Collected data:
____

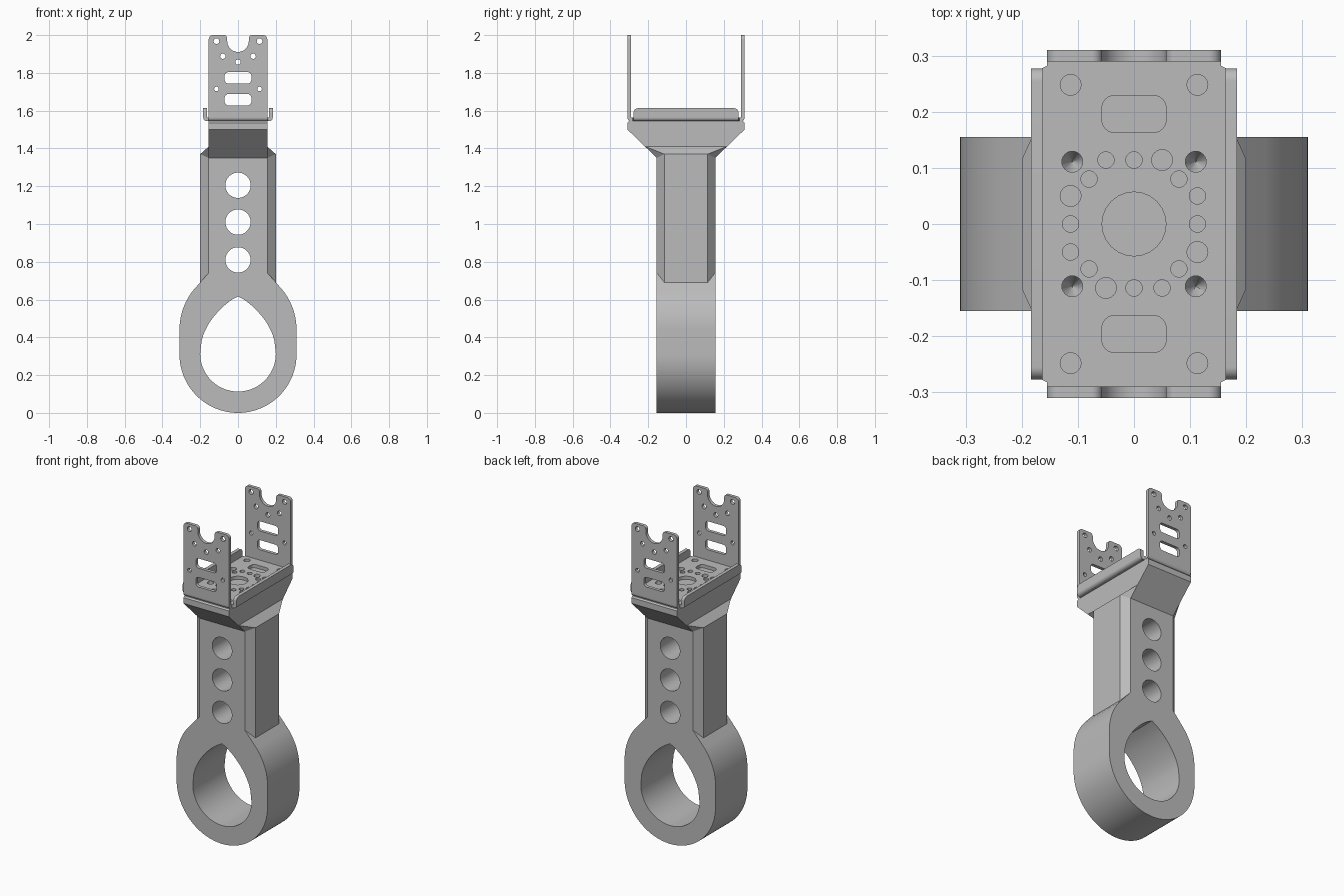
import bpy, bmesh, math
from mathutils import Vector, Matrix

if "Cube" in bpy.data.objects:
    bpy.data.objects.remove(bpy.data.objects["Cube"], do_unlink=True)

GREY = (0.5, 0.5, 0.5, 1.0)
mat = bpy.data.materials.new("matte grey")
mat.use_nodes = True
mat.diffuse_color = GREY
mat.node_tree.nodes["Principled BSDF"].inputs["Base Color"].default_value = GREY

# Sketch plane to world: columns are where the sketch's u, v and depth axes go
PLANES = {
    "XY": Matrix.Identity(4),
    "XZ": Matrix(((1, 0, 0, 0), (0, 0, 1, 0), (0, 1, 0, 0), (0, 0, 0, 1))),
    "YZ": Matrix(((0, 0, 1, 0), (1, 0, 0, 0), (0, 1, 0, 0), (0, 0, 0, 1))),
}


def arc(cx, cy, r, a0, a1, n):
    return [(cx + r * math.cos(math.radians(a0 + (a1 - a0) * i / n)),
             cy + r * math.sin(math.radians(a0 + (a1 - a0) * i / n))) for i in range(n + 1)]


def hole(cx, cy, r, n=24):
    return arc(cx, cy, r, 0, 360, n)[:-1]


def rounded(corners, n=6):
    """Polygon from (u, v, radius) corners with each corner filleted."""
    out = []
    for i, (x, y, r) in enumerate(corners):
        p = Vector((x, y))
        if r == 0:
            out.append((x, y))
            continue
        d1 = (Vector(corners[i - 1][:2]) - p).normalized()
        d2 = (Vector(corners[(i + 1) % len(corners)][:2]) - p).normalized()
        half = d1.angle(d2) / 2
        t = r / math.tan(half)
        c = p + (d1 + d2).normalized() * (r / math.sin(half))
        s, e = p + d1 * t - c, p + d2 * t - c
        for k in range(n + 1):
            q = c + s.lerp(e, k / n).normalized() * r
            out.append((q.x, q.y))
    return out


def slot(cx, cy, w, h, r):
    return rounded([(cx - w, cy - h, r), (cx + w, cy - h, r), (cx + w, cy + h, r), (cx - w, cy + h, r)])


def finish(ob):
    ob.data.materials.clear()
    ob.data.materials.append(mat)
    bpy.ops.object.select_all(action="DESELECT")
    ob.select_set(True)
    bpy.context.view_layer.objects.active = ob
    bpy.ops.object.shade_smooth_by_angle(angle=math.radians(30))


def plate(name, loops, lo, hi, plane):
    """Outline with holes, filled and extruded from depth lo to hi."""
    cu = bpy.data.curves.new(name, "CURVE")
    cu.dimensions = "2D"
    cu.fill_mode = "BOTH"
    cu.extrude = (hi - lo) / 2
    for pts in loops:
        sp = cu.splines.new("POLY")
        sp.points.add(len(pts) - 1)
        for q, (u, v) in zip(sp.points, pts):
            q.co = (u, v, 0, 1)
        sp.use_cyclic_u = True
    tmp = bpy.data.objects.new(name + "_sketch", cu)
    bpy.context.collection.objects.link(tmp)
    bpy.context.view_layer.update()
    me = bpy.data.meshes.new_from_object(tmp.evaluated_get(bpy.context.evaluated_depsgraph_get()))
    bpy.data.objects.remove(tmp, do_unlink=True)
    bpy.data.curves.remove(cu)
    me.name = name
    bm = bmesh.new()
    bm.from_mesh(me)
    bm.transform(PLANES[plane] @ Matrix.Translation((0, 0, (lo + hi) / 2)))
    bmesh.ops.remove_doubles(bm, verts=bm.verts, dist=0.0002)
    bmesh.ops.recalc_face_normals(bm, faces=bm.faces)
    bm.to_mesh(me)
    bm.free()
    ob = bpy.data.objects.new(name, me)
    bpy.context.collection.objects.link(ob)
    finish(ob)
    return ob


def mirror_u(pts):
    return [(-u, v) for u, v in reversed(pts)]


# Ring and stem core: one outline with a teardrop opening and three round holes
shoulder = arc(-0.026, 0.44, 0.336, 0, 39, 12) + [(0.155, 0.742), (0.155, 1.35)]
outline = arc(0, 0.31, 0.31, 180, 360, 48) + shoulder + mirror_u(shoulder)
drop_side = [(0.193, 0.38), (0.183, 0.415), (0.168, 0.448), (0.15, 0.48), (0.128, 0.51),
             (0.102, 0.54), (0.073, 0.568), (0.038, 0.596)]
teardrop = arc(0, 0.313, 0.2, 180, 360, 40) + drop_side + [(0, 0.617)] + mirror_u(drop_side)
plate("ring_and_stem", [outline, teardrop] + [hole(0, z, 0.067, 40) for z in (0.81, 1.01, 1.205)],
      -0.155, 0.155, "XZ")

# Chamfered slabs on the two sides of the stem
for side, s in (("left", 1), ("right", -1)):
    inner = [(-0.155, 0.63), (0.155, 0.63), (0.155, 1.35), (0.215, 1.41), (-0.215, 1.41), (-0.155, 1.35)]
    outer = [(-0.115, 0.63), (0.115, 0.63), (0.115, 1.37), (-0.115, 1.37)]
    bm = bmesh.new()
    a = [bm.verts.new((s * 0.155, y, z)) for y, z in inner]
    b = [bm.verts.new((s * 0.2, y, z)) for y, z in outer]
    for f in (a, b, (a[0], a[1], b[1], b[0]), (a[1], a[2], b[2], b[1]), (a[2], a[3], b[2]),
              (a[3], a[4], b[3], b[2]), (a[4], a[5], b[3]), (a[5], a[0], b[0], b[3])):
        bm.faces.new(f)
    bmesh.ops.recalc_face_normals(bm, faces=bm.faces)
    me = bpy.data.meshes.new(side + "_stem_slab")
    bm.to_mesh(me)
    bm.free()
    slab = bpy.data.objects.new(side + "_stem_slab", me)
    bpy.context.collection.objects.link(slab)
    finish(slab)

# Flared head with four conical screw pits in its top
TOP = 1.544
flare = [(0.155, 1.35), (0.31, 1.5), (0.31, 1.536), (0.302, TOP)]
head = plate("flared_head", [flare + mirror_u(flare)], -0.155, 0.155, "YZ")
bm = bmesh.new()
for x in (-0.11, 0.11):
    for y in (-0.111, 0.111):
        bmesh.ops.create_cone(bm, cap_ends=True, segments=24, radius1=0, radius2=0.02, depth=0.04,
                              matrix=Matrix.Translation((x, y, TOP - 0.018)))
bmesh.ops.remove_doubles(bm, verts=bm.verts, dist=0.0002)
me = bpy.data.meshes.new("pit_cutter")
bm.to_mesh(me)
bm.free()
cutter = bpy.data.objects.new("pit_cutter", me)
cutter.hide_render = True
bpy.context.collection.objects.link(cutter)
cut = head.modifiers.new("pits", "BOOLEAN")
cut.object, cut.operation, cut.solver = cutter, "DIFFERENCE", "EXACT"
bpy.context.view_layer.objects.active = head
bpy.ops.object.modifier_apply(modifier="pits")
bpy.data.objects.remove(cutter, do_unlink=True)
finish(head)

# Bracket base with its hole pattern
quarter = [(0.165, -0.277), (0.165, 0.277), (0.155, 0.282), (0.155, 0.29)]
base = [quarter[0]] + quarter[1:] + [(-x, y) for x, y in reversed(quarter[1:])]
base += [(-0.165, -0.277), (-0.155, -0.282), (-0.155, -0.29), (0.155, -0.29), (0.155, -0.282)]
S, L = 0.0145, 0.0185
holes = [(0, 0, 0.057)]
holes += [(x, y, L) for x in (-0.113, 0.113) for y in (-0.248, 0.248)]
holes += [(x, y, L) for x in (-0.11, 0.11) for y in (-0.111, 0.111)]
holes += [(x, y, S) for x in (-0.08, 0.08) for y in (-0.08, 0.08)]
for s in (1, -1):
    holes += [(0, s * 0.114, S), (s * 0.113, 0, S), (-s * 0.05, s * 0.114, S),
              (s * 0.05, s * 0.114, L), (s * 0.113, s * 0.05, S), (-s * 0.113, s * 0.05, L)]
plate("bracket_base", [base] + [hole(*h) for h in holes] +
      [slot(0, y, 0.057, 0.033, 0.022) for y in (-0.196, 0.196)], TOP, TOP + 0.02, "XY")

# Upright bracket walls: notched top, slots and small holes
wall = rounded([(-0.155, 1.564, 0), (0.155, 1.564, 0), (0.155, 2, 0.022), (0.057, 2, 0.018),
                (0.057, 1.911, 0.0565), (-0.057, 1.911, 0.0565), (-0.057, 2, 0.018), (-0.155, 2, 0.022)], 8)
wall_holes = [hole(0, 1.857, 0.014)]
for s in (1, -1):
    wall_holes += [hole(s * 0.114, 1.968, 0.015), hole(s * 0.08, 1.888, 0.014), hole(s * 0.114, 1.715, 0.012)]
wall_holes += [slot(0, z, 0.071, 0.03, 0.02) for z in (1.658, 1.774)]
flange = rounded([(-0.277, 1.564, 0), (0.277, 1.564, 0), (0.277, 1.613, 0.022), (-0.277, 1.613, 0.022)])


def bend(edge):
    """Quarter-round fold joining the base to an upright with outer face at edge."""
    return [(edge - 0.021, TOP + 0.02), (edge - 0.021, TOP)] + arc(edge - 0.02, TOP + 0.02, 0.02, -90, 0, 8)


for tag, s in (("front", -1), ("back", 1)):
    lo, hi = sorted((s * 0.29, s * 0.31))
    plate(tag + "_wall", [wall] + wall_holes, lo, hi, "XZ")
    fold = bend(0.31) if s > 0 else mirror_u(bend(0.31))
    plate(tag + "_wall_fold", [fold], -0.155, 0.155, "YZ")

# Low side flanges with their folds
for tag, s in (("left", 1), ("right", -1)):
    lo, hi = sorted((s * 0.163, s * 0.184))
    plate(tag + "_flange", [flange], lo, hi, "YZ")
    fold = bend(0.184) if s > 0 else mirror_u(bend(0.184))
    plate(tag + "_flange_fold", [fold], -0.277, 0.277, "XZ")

____

Give again, word for word, every line from the top of the data above to the line holding "with holes, filled", inclusive, with the pictures left out.

**Response for this exercise**
import bpy, bmesh, math
from mathutils import Vector, Matrix

if "Cube" in bpy.data.objects:
    bpy.data.objects.remove(bpy.data.objects["Cube"], do_unlink=True)

GREY = (0.5, 0.5, 0.5, 1.0)
mat = bpy.data.materials.new("matte grey")
mat.use_nodes = True
mat.diffuse_color = GREY
mat.node_tree.nodes["Principled BSDF"].inputs["Base Color"].default_value = GREY

# Sketch plane to world: columns are where the sketch's u, v and depth axes go
PLANES = {
    "XY": Matrix.Identity(4),
    "XZ": Matrix(((1, 0, 0, 0), (0, 0, 1, 0), (0, 1, 0, 0), (0, 0, 0, 1))),
    "YZ": Matrix(((0, 0, 1, 0), (1, 0, 0, 0), (0, 1, 0, 0), (0, 0, 0, 1))),
}


def arc(cx, cy, r, a0, a1, n):
    return [(cx + r * math.cos(math.radians(a0 + (a1 - a0) * i / n)),
             cy + r * math.sin(math.radians(a0 + (a1 - a0) * i / n))) for i in range(n + 1)]


def hole(cx, cy, r, n=24):
    return arc(cx, cy, r, 0, 360, n)[:-1]


def rounded(corners, n=6):
    """Polygon from (u, v, radius) corners with each corner filleted."""
    out = []
    for i, (x, y, r) in enumerate(corners):
        p = Vector((x, y))
        if r == 0:
            out.append((x, y))
            continue
        d1 = (Vector(corners[i - 1][:2]) - p).normalized()
        d2 = (Vector(corners[(i + 1) % len(corners)][:2]) - p).normalized()
        half = d1.angle(d2) / 2
        t = r / math.tan(half)
        c = p + (d1 + d2).normalized() * (r / math.sin(half))
        s, e = p + d1 * t - c, p + d2 * t - c
        for k in range(n + 1):
            q = c + s.lerp(e, k / n).normalized() * r
            out.append((q.x, q.y))
    return out


def slot(cx, cy, w, h, r):
    return rounded([(cx - w, cy - h, r), (cx + w, cy - h, r), (cx + w, cy + h, r), (cx - w, cy + h, r)])


def finish(ob):
    ob.data.materials.clear()
    ob.data.materials.append(mat)
    bpy.ops.object.select_all(action="DESELECT")
    ob.select_set(True)
    bpy.context.view_layer.objects.active = ob
    bpy.ops.object.shade_smooth_by_angle(angle=math.radians(30))


def plate(name, loops, lo, hi, plane):
    """Outline with holes, filled and extruded from depth lo to hi."""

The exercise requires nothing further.